(DATA TO EXAMINE)

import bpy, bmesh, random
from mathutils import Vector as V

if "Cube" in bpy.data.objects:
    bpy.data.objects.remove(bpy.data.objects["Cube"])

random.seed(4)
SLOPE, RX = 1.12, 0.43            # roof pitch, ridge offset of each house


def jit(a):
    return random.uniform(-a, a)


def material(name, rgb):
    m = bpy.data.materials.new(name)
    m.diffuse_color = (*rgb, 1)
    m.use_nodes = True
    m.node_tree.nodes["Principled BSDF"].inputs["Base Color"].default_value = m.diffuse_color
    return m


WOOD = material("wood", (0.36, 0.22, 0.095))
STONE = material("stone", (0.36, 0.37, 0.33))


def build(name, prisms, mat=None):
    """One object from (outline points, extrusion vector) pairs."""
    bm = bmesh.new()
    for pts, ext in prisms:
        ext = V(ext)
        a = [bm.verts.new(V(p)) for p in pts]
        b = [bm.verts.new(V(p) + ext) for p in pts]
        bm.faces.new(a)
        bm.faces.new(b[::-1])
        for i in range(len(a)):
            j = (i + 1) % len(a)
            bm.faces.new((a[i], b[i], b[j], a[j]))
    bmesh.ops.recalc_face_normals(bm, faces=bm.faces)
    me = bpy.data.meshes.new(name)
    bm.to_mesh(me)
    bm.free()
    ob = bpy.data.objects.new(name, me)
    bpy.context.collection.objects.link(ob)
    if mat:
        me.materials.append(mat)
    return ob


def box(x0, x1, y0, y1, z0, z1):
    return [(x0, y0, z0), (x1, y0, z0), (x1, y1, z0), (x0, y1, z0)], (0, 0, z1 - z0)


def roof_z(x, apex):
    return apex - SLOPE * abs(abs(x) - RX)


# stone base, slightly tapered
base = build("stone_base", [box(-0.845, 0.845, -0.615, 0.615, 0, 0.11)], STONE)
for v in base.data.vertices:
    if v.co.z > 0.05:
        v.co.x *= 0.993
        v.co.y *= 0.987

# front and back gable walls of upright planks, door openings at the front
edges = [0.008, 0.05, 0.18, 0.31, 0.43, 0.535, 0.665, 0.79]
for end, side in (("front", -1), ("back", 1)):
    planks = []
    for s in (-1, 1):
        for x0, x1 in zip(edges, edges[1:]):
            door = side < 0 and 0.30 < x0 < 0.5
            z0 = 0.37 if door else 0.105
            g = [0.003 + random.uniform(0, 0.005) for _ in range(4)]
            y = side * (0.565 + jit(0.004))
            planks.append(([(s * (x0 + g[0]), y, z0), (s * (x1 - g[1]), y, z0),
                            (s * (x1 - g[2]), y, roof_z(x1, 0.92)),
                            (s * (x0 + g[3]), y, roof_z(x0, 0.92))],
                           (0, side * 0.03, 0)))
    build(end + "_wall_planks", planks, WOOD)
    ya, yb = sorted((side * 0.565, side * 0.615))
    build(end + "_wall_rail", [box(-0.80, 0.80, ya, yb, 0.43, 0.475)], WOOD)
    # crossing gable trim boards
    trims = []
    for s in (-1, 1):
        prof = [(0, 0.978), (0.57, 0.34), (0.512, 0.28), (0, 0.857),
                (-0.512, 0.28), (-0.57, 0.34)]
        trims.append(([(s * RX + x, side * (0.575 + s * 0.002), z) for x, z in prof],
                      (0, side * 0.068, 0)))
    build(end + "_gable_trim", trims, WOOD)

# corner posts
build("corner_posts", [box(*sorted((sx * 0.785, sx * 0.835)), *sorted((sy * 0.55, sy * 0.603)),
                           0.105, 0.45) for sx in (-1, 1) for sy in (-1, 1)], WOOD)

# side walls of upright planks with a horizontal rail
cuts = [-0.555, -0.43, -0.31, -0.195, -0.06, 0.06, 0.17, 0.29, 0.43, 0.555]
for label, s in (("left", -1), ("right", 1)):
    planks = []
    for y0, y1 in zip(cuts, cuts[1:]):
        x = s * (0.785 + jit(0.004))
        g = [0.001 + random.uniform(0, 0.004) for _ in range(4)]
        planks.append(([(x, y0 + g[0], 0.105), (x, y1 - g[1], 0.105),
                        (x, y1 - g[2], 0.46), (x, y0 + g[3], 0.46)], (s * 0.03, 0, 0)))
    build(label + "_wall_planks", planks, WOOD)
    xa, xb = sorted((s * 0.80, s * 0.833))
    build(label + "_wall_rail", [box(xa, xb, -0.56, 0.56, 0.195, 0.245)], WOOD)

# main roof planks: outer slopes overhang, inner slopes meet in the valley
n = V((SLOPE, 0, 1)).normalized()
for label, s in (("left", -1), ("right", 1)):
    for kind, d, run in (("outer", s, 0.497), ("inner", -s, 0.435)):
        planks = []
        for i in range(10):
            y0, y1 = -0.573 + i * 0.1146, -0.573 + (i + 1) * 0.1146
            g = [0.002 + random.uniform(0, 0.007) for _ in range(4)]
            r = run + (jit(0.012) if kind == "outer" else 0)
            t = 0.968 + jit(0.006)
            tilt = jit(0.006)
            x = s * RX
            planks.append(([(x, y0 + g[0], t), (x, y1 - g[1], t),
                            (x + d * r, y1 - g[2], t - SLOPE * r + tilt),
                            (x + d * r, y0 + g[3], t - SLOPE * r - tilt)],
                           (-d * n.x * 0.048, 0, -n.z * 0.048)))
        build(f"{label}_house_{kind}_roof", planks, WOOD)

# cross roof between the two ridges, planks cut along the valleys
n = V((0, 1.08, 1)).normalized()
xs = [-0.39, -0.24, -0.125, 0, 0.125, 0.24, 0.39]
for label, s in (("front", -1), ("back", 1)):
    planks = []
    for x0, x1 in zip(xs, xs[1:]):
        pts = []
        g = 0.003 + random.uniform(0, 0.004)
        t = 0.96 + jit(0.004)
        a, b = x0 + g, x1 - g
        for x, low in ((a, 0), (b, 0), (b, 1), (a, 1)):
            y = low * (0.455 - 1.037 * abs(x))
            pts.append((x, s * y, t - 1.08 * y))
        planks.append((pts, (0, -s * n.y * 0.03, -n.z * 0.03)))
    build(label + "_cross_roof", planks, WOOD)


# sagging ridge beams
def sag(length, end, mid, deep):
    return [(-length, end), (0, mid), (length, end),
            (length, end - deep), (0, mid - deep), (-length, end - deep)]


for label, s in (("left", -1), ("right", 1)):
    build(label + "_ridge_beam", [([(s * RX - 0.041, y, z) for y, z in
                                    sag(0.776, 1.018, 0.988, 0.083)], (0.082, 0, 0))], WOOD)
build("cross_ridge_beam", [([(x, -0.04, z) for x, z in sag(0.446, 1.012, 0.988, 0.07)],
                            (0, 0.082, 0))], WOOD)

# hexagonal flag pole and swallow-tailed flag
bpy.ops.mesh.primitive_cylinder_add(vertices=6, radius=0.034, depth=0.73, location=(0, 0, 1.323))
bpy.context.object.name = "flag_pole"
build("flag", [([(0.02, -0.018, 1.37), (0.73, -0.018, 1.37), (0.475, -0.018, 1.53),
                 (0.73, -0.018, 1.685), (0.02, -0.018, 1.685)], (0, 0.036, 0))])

(End DATA TO EXAMINE)

## YOUR INSTRUCTIONS
Check the entries above line by line and return each one containing the word "deep".

## RESULT FOR THIS EXERCISE
def sag(length, end, mid, deep):
            (length, end - deep), (0, mid - deep), (-length, end - deep)]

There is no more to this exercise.